Here, n is number of items in array a[], V is a vector array, which will contain the sets.

zobayer1
July 4th, 2011, 11:31 PM
Here is my complete implementation:


#include <vector>
#include <cstdio>
using namespace std;

const int MAX = 10;

void gen(int n, int *a, vector<int> *V) {
int i, j;
for(i = 0; i < (1<<n); i++) {
V[i].clear();
for(j = 0; j < n; j++) if(i & (1<<j)) V[i].push_back(a[j]);
}
}

int main() {
int i, j, n, a[MAX];
vector< int > V[1<<MAX];
while(scanf("%d", &n)==1) {
for(i = 0; i < n; i++) scanf("%d", a + i);
gen(n, a, V);
for(i = 0; i < (1<<n); i++) {
printf("Set %d:", i);
if(V[i].empty()) printf(" empty");
else for(j = 0; j < V[i].size(); j++) printf(" %d", V[i][j]);
printf("\n");
}
}
return 0;
}

Leuchten
July 5th, 2011, 03:31 AM
EDIT: I was being stupid, I think part of my brain must've been switched off, because that code doesn't compute a powerset at all.
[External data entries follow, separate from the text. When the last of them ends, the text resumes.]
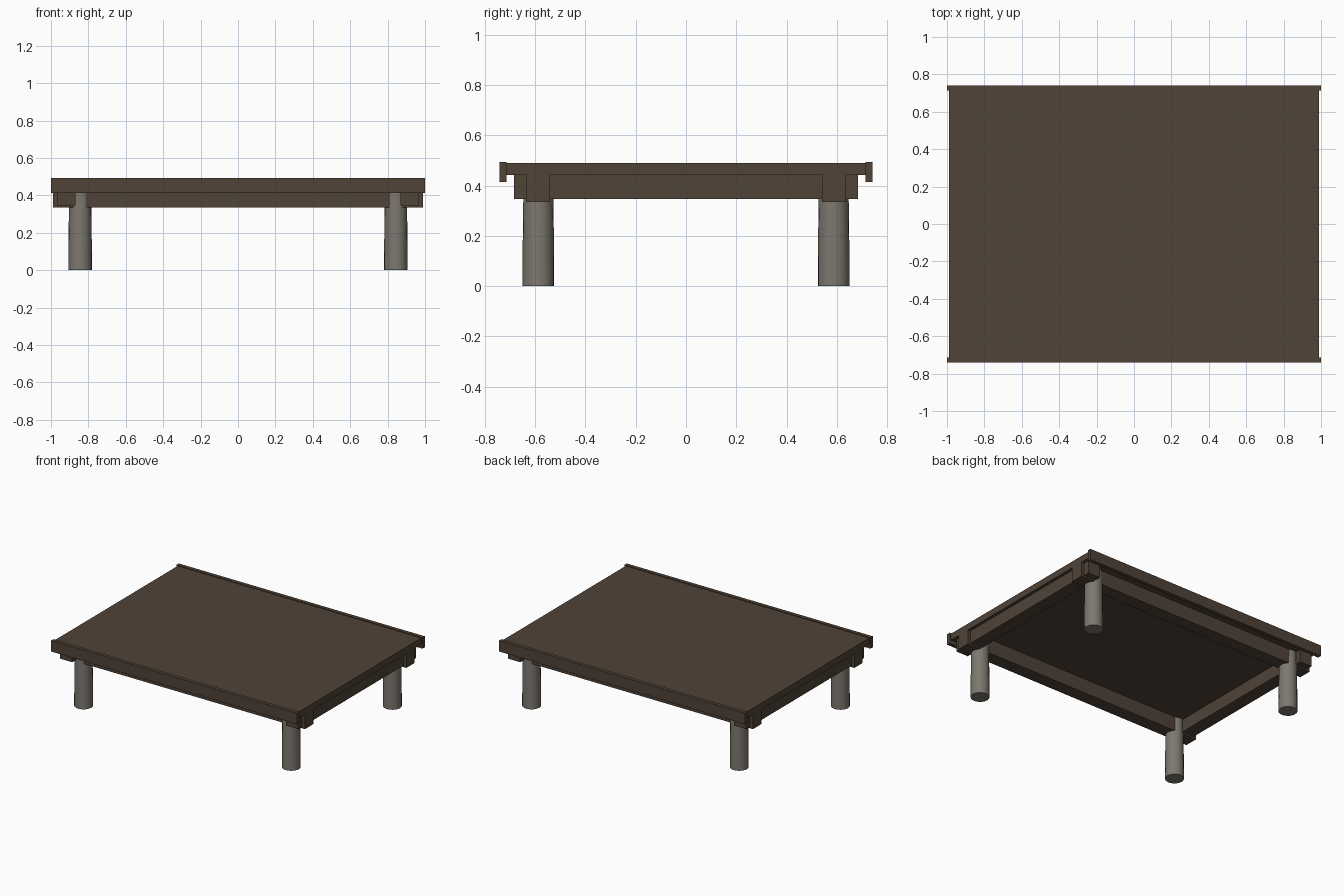
import bpy, bmesh, math

if "Cube" in bpy.data.objects:
    bpy.data.objects.remove(bpy.data.objects["Cube"])


def material(name, rgb):
    m = bpy.data.materials.new(name)
    m.diffuse_color = (*rgb, 1)
    m.use_nodes = True
    m.node_tree.nodes["Principled BSDF"].inputs["Base Color"].default_value = m.diffuse_color
    return m


WOOD = material("dark brown wood", (0.080, 0.056, 0.039))
POST = material("grey weathered wood", (0.205, 0.187, 0.160))


def finish(name, bm, mat):
    bmesh.ops.recalc_face_normals(bm, faces=bm.faces)
    me = bpy.data.meshes.new(name)
    bm.to_mesh(me)
    bm.free()
    me.materials.append(mat)
    ob = bpy.data.objects.new(name, me)
    bpy.context.collection.objects.link(ob)
    return ob


def box(name, x, y, z):
    bm = bmesh.new()
    bmesh.ops.create_cube(bm, size=1)
    for v in bm.verts:
        for i, (lo, hi) in enumerate((x, y, z)):
            v.co[i] = hi if v.co[i] > 0 else lo
    return finish(name, bm, WOOD)


def leg(name, cx, cy):
    # round post, very slightly thinner towards the top
    n = 20
    bm = bmesh.new()
    rings = []
    for z, r in ((0, 0.063), (0.18, 0.062), (0.44, 0.0585)):
        rings.append([bm.verts.new((cx + r * math.cos(2 * math.pi * i / n),
                                    cy + r * math.sin(2 * math.pi * i / n), z))
                      for i in range(n)])
    for a, b in zip(rings, rings[1:]):
        for i in range(n):
            j = (i + 1) % n
            bm.faces.new((a[i], a[j], b[j], b[i]))
    bm.faces.new(rings[0])
    bm.faces.new(rings[-1])
    ob = finish(name, bm, POST)
    bpy.ops.object.select_all(action='DESELECT')
    bpy.context.view_layer.objects.active = ob
    ob.select_set(True)
    bpy.ops.object.shade_smooth_by_angle(angle=math.radians(40))


def span(s, a, b):
    return tuple(sorted((s * a, s * b)))


# deck panel
box("deck", (-0.99, 0.99), (-0.715, 0.715), (0.441, 0.489))

for s, end, side in ((-1, "front", "left"), (1, "back", "right")):
    # edge board with its top a little above the deck
    box(end + "_edge_board", (-1, 1), span(s, 0.714, 0.741), (0.413, 0.494))
    # long beam
    box(end + "_beam", (-0.99, 0.99), span(s, 0.54, 0.637), (0.335, 0.441))
    # cross beam
    box(side + "_beam", span(s, 0.87, 0.968), (-0.683, 0.683), (0.347, 0.441))

# four posts
for sx, side in ((-1, "left"), (1, "right")):
    for sy, end in ((-1, "front"), (1, "back")):
        leg(f"{end}_{side}_leg", sx * 0.844, sy * 0.587)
Anyway this code does:


{-
- Base case the empty set, returns a set consisting of a single empty set.
--}
powerset [] = [[]]
{-
- Recursive case:
- 1 compute the powerset of the tail,
- 2 concatenate it with a derivative set,
- 3 where each item (subset of the tail) has the original head element appended to it.
--}
powerset (x:xs)= let pset = powerset xs in pset ++ (map (x:) pset)


After reviewing this code some more and learning more about the functional paradigm, I have shrunk my submission.
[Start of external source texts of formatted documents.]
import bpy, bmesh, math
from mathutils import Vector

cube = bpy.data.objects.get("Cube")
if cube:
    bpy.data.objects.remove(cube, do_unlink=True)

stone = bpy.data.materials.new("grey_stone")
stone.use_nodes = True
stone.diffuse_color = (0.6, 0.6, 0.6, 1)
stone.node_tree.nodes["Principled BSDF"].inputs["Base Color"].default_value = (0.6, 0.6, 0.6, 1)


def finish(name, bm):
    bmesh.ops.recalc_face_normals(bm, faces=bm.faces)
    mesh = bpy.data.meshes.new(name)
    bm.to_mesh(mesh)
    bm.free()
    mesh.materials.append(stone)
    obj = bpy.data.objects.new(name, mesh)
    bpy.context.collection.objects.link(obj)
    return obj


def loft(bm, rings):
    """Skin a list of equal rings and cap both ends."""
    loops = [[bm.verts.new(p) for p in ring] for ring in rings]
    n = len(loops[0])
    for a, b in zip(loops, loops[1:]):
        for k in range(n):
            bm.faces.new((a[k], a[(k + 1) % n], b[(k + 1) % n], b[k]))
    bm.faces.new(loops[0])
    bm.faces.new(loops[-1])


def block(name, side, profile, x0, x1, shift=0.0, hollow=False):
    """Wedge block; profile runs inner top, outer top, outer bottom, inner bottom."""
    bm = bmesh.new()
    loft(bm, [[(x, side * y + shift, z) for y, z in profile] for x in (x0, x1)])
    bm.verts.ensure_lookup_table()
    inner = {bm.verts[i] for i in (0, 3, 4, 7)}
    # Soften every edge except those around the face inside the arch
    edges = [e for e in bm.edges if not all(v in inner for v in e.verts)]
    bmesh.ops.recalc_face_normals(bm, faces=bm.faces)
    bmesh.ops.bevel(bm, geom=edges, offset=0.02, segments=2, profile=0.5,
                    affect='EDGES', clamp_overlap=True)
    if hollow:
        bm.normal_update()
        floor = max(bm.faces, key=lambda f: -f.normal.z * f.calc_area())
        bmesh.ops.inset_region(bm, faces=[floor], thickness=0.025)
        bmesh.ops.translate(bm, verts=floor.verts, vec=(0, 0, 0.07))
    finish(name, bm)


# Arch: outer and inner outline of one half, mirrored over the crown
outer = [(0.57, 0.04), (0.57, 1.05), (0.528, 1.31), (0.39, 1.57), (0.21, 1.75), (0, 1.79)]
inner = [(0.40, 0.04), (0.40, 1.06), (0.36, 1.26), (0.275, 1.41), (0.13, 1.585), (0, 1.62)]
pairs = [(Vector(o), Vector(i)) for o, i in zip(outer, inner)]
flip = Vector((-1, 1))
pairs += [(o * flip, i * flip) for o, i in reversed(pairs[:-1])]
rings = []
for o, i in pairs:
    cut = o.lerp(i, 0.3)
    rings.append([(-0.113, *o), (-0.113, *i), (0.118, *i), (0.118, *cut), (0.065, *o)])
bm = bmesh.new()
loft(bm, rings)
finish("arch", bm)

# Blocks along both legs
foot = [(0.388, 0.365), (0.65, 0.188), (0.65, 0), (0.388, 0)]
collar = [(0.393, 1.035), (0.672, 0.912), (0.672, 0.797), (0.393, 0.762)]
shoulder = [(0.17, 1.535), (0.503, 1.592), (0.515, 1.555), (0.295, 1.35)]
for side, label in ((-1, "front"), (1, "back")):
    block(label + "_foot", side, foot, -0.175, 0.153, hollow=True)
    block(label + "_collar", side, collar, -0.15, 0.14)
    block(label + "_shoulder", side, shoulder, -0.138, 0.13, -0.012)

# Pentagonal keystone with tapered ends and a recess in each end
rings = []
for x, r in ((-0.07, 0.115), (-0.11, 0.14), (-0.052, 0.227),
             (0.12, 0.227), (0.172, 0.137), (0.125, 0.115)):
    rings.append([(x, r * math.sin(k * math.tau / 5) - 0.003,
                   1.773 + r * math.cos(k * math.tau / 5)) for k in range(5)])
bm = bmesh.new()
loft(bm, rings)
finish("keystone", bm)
object Main {
def main(arg: Array[String]) {
val set = arg toList
val pset = powerSet(set)
println(pset)
}

def powerSet(set: List[String]): List[List[String]] = {
if(set.size < 1)
return List(set)

val pset = () => powerSet(set - set(0))
return pset() ++ pset().map((l: List[String]) => set(0) :: l)
}
}
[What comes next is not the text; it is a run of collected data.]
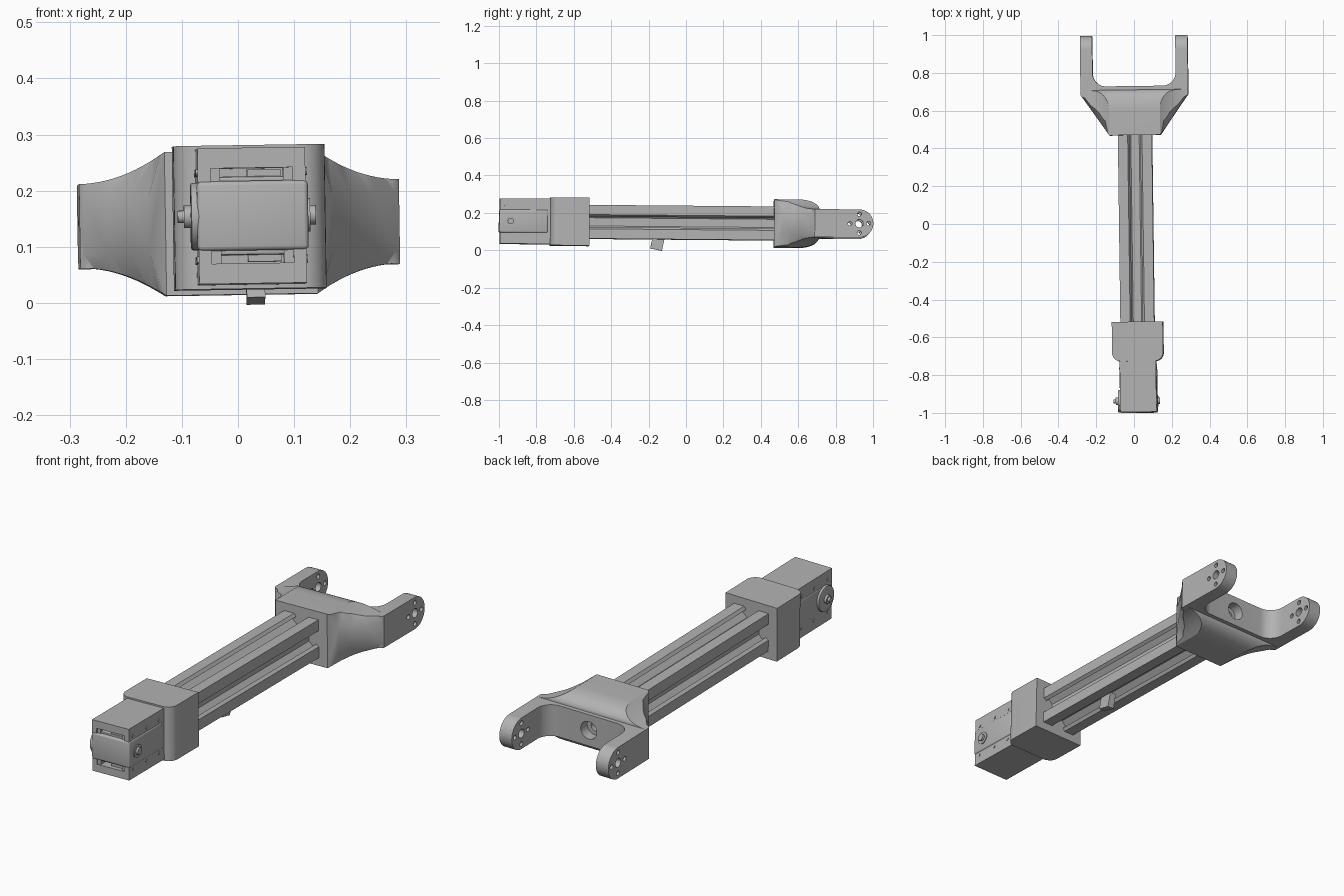
import bpy, bmesh, math
from mathutils import Matrix

cube = bpy.data.objects.get("Cube")
if cube:
    bpy.data.objects.remove(cube, do_unlink=True)

grey = bpy.data.materials.new("plain_grey")
grey.use_nodes = True
grey.diffuse_color = (0.45, 0.45, 0.45, 1)
grey.node_tree.nodes["Principled BSDF"].inputs["Base Color"].default_value = grey.diffuse_color

# The whole arm leans very slightly
LEAN = (Matrix.Translation((0.012, 0, 0.147)) @ Matrix.Rotation(0.0133, 4, 'Z')
        @ Matrix.Rotation(-0.0087, 4, 'X') @ Matrix.Rotation(-0.0157, 4, 'Y'))
parts = []
PLACE = {'x': lambda u, v, d: (d, u, v),
         'y': lambda u, v, d: (u, d, v),
         'z': lambda u, v, d: (u, v, d)}


def finish(name, bm):
    bmesh.ops.recalc_face_normals(bm, faces=bm.faces)
    me = bpy.data.meshes.new(name)
    bm.to_mesh(me)
    bm.free()
    me.materials.append(grey)
    ob = bpy.data.objects.new(name, me)
    bpy.context.collection.objects.link(ob)
    parts.append(ob)
    return ob


def loft(name, axis, lower, upper, a, b):
    """Solid between two outlines with equal point counts."""
    bm = bmesh.new()
    f = PLACE[axis]
    low = [bm.verts.new(f(u, v, a)) for u, v in lower]
    top = [bm.verts.new(f(u, v, b)) for u, v in upper]
    bm.faces.new(low)
    bm.faces.new(top)
    for i in range(len(low)):
        j = (i + 1) % len(low)
        bm.faces.new((low[i], low[j], top[j], top[i]))
    if lower is not upper:
        bmesh.ops.triangulate(bm, faces=bm.faces)
    return finish(name, bm)


def prism(name, axis, pts, a, b):
    return loft(name, axis, pts, pts, a, b)


def circle(u, v, r, n=24):
    return [(u + r * math.cos(2 * math.pi * i / n), v + r * math.sin(2 * math.pi * i / n))
            for i in range(n)]


def box(name, x, y, z):
    return prism(name, 'y', [(x[0], z[0]), (x[1], z[0]), (x[1], z[1]), (x[0], z[1])], *y)


def disc(name, axis, u, v, r, a, b, n=32):
    return prism(name, axis, circle(u, v, r, n), a, b)


def modify(ob):
    """Bake the modifiers into the mesh."""
    bpy.context.view_layer.update()
    dg = bpy.context.evaluated_depsgraph_get()
    me = bpy.data.meshes.new_from_object(ob.evaluated_get(dg))
    ob.modifiers.clear()
    ob.data = me


def combine(ob, tool, op='DIFFERENCE'):
    m = ob.modifiers.new("cut", 'BOOLEAN')
    m.operation, m.object, m.solver = op, tool, 'EXACT'
    modify(ob)
    parts.remove(tool)
    bpy.data.objects.remove(tool, do_unlink=True)


def bevel(ob, width, segments=3):
    m = ob.modifiers.new("round", 'BEVEL')
    m.width, m.segments, m.limit_method = width, segments, 'ANGLE'
    modify(ob)


def mirror(pts):
    return pts + [(-u, v) for u, v in reversed(pts) if u > 0]


# Slotted beam: one side of the section turned four times
side = [(-0.09, 0.09), (-0.038, 0.09), (-0.028, 0.076), (-0.05, 0.076), (-0.05, 0.066),
        (-0.022, 0.04), (0.022, 0.04), (0.05, 0.066), (0.05, 0.076), (0.028, 0.076), (0.038, 0.09)]
section = []
for k in range(4):
    c, s = (1, 0, -1, 0)[k], (0, -1, 0, 1)[k]
    section += [(u * c - v * s, u * s + v * c) for u, v in side]
prism("slotted_beam", 'y', section, -0.56, 0.52)

# Front sleeve with rounded upright edges
R = 0.045
corner = [(0.135 - R + R * math.sin(t), -0.727 + R - R * math.cos(t))
          for t in [math.pi / 2 * i / 8 for i in range(9)]]
prism("front_sleeve", 'z', mirror(corner + [(0.135, -0.518)]), -0.128, 0.128)

# Motor housing with a pocket open to the front
housing = box("motor_housing", (-0.096, 0.096), (-0.996, -0.7), (-0.121, 0.121))
combine(housing, box("pocket", (-0.073, 0.073), (-1.1, -0.86), (-0.085, 0.085)))

# Motor body, mounting tabs and plugs
bevel(box("motor_body", (-0.098, 0.1), (-1.0, -0.74), (-0.062, 0.062)), 0.008)
for s in (-1, 1):
    zs = sorted((s * 0.058, s * 0.07))
    bevel(box("motor_flange", (-0.08, 0.08), (-0.985, -0.87), zs), 0.004, 2)
    zs = sorted((s * 0.066, s * 0.082))
    box("motor_plug", (-0.008, 0.052), (-0.98, -0.87), zs)
    for x in (-0.066, 0.066):
        box("motor_lug", (x - 0.01, x + 0.01), (-0.99, -0.87), sorted((s * 0.06, s * 0.085)))
    for y in (-0.965, -0.86, -0.765):
        for e in (-1, 1):
            disc("housing_screw", 'x', y, s * 0.078, 0.007, e * 0.09, e * 0.099, 12)

# Output horn on the right, idler on the left
Y = -0.938
bevel(disc("output_horn", 'x', Y, 0, 0.06, -0.109, -0.09, 40), 0.004, 2)
disc("horn_hub", 'x', Y, 0, 0.02, -0.121, -0.1)
disc("horn_screw", 'x', Y, 0, 0.011, -0.132, -0.11, 16)
disc("idler_ring", 'x', Y, 0, 0.03, 0.09, 0.104)
disc("idler_hub", 'x', Y, 0, 0.017, 0.09, 0.114)

# Rear yoke: three outlines intersected
inner = [(0.15 + 0.07 * math.sin(t), 0.80 - 0.07 * math.cos(t))
         for t in [math.pi / 2 * i / 10 for i in range(11)]]
plan = [(0.135, 0.47), (0.285, 0.685), (0.285, 1.1), (0.22, 1.1)] + inner[::-1]
yoke = prism("rear_yoke", 'z', mirror(plan), -0.2, 0.2)

flank = [0.135 + 0.15 * i / 12 for i in range(13)]
arch = [(x, 0.075 + 0.053 * ((0.285 - x) / 0.15) ** 2) for x in flank] + [(0.4, 0.075)]
front = mirror(arch[::-1])
front = mirror(arch[::-1]) + []
ring = [(x, -z) for x, z in arch[::-1]]
outline = arch + ring
full = outline + [(-x, z) for x, z in outline[::-1]]
combine(yoke, prism("front_outline", 'y', full, 0.3, 1.2), 'INTERSECT')

shoulder = [(0.6 + 0.11 * math.sin(t), 0.075 + 0.053 * math.cos(t))
            for t in [math.pi / 2 * i / 10 for i in range(11)]]
tip = [(0.923 + 0.075 * math.sin(t), 0.075 * math.cos(t))
       for t in [math.pi / 2 * i / 10 for i in range(11)]]
upper = [(0.4, 0.128)] + shoulder + tip
profile = upper + [(y, -z) for y, z in reversed(upper[:-1])]
combine(yoke, prism("side_outline", 'x', profile, -0.5, 0.5), 'INTERSECT')

# Scoops above and below the slanted rib on each flank
diagonal = [(0.137, 0.465), (0.165, 0.508), (0.2, 0.558), (0.24, 0.615), (0.285, 0.679)]
scoop = [(0.137, 0.465), (0.152, 0.555), (0.178, 0.61), (0.22, 0.65), (0.285, 0.681)]
outer = [(0.4, 0.68), (0.4, 0.4), (0.137, 0.4)]
for sx in (-1, 1):
    for sz in (-1, 1):
        low = [(sx * x, y) for x, y in diagonal + outer]
        top = [(sx * x, y) for x, y in scoop + outer]
        combine(yoke, loft("scoop", 'z', low, top, sz * 0.042, sz * 0.135))

# Cable hole in the saddle, bolt holes in the arms
combine(yoke, disc("saddle_recess", 'y', 0, 0, 0.042, 0.68, 0.9))
combine(yoke, disc("saddle_hole", 'y', 0, 0, 0.022, 0.6, 0.9))
combine(yoke, disc("pivot_hole", 'x', 0.923, 0, 0.021, -0.5, 0.5, 24))
for u, v in circle(0.923, 0, 0.05, 4):
    combine(yoke, disc("bolt_hole", 'x', u, v, 0.011, -0.5, 0.5, 16))

# Small tab hanging under the beam
tab = box("cable_tab", (-0.001, 0.032), (-0.032, 0.032), (-0.036, 0.036))
tab.data.transform(Matrix.Translation((0, -0.152, -0.11)) @ Matrix.Rotation(-0.2, 4, 'X'))

for ob in parts:
    ob.data.transform(LEAN)
    bpy.ops.object.select_all(action='DESELECT')
    ob.select_set(True)
    bpy.context.view_layer.objects.active = ob
    bpy.ops.object.shade_smooth_by_angle(angle=math.radians(30))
fiddler616
April 26th, 2012, 06:36 PM
SML.

In retrospect, this is basically the same thing as the Haskell version.



fun powerset [] = [[]]
| powerset (x::xs) =
let
val pset = powerset(xs)
in
pset@(map (fn y => x::y) pset)
end;

LemursDontExist
April 28th, 2012, 03:47 AM
Since no one ever posted a Python version, and the elegant Haskell one-liner was already taken...


def powerset(l):
if len(l) == 0:
return [[]]
else:
x = l.pop()
pset = powerset(l)
return pset + [[x] + m for m in pset]